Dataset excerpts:
※

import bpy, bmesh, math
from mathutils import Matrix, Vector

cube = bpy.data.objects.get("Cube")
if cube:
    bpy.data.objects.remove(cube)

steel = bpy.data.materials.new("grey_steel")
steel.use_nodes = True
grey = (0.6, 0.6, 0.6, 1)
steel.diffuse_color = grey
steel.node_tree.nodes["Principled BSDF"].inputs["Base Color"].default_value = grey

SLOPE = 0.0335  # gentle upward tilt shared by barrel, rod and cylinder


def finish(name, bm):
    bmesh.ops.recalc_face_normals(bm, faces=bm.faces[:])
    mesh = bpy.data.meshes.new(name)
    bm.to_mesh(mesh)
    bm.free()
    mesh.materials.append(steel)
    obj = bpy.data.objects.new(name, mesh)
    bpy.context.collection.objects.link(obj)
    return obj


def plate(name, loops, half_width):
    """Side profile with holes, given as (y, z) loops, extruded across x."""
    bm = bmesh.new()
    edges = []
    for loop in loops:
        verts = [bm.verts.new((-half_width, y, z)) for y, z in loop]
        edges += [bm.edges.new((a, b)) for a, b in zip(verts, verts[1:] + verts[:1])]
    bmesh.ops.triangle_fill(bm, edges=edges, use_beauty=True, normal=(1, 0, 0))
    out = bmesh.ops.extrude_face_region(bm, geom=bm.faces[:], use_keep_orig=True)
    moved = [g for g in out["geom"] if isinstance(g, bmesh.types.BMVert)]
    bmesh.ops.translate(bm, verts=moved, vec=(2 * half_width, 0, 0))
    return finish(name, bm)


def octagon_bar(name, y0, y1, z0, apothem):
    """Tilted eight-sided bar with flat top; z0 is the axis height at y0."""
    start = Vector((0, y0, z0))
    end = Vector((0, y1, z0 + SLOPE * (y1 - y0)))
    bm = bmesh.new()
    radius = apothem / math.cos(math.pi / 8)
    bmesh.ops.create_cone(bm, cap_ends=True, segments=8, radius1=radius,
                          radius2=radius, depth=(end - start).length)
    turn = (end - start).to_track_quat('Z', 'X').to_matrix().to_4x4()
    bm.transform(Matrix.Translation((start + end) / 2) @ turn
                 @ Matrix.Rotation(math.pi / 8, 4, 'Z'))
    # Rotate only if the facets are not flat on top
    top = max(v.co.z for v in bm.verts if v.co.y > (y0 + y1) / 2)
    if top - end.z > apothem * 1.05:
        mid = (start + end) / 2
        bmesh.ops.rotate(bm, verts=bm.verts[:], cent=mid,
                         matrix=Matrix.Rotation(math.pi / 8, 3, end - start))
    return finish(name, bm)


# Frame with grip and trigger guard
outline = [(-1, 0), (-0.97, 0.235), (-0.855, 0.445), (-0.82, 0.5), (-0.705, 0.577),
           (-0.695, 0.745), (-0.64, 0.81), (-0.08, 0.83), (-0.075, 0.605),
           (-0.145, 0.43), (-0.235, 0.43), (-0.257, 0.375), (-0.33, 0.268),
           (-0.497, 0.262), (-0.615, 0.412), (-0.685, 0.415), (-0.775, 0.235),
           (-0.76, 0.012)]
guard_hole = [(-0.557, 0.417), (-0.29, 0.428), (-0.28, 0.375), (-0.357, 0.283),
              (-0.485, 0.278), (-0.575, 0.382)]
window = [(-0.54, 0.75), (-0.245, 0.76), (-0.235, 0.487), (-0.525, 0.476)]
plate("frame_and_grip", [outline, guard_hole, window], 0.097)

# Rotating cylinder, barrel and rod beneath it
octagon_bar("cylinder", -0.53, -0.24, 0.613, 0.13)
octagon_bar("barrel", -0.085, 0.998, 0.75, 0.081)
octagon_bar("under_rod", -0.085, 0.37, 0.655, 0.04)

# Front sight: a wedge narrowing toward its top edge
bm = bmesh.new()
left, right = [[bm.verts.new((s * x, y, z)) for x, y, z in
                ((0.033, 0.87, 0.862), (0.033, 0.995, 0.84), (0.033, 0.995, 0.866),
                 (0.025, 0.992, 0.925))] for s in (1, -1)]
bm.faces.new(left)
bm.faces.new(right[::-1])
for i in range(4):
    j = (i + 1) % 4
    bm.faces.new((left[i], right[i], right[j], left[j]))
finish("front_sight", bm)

※

Retype every record exactly, omitting nothing.

### Output for this task
import bpy, bmesh, math
from mathutils import Matrix, Vector

cube = bpy.data.objects.get("Cube")
if cube:
    bpy.data.objects.remove(cube)

steel = bpy.data.materials.new("grey_steel")
steel.use_nodes = True
grey = (0.6, 0.6, 0.6, 1)
steel.diffuse_color = grey
steel.node_tree.nodes["Principled BSDF"].inputs["Base Color"].default_value = grey

SLOPE = 0.0335  # gentle upward tilt shared by barrel, rod and cylinder


def finish(name, bm):
    bmesh.ops.recalc_face_normals(bm, faces=bm.faces[:])
    mesh = bpy.data.meshes.new(name)
    bm.to_mesh(mesh)
    bm.free()
    mesh.materials.append(steel)
    obj = bpy.data.objects.new(name, mesh)
    bpy.context.collection.objects.link(obj)
    return obj


def plate(name, loops, half_width):
    """Side profile with holes, given as (y, z) loops, extruded across x."""
    bm = bmesh.new()
    edges = []
    for loop in loops:
        verts = [bm.verts.new((-half_width, y, z)) for y, z in loop]
        edges += [bm.edges.new((a, b)) for a, b in zip(verts, verts[1:] + verts[:1])]
    bmesh.ops.triangle_fill(bm, edges=edges, use_beauty=True, normal=(1, 0, 0))
    out = bmesh.ops.extrude_face_region(bm, geom=bm.faces[:], use_keep_orig=True)
    moved = [g for g in out["geom"] if isinstance(g, bmesh.types.BMVert)]
    bmesh.ops.translate(bm, verts=moved, vec=(2 * half_width, 0, 0))
    return finish(name, bm)


def octagon_bar(name, y0, y1, z0, apothem):
    """Tilted eight-sided bar with flat top; z0 is the axis height at y0."""
    start = Vector((0, y0, z0))
    end = Vector((0, y1, z0 + SLOPE * (y1 - y0)))
    bm = bmesh.new()
    radius = apothem / math.cos(math.pi / 8)
    bmesh.ops.create_cone(bm, cap_ends=True, segments=8, radius1=radius,
                          radius2=radius, depth=(end - start).length)
    turn = (end - start).to_track_quat('Z', 'X').to_matrix().to_4x4()
    bm.transform(Matrix.Translation((start + end) / 2) @ turn
                 @ Matrix.Rotation(math.pi / 8, 4, 'Z'))
    # Rotate only if the facets are not flat on top
    top = max(v.co.z for v in bm.verts if v.co.y > (y0 + y1) / 2)
    if top - end.z > apothem * 1.05:
        mid = (start + end) / 2
        bmesh.ops.rotate(bm, verts=bm.verts[:], cent=mid,
                         matrix=Matrix.Rotation(math.pi / 8, 3, end - start))
    return finish(name, bm)


# Frame with grip and trigger guard
outline = [(-1, 0), (-0.97, 0.235), (-0.855, 0.445), (-0.82, 0.5), (-0.705, 0.577),
           (-0.695, 0.745), (-0.64, 0.81), (-0.08, 0.83), (-0.075, 0.605),
           (-0.145, 0.43), (-0.235, 0.43), (-0.257, 0.375), (-0.33, 0.268),
           (-0.497, 0.262), (-0.615, 0.412), (-0.685, 0.415), (-0.775, 0.235),
           (-0.76, 0.012)]
guard_hole = [(-0.557, 0.417), (-0.29, 0.428), (-0.28, 0.375), (-0.357, 0.283),
              (-0.485, 0.278), (-0.575, 0.382)]
window = [(-0.54, 0.75), (-0.245, 0.76), (-0.235, 0.487), (-0.525, 0.476)]
plate("frame_and_grip", [outline, guard_hole, window], 0.097)

# Rotating cylinder, barrel and rod beneath it
octagon_bar("cylinder", -0.53, -0.24, 0.613, 0.13)
octagon_bar("barrel", -0.085, 0.998, 0.75, 0.081)
octagon_bar("under_rod", -0.085, 0.37, 0.655, 0.04)

# Front sight: a wedge narrowing toward its top edge
bm = bmesh.new()
left, right = [[bm.verts.new((s * x, y, z)) for x, y, z in
                ((0.033, 0.87, 0.862), (0.033, 0.995, 0.84), (0.033, 0.995, 0.866),
                 (0.025, 0.992, 0.925))] for s in (1, -1)]
bm.faces.new(left)
bm.faces.new(right[::-1])
for i in range(4):
    j = (i + 1) % 4
    bm.faces.new((left[i], right[i], right[j], left[j]))
finish("front_sight", bm)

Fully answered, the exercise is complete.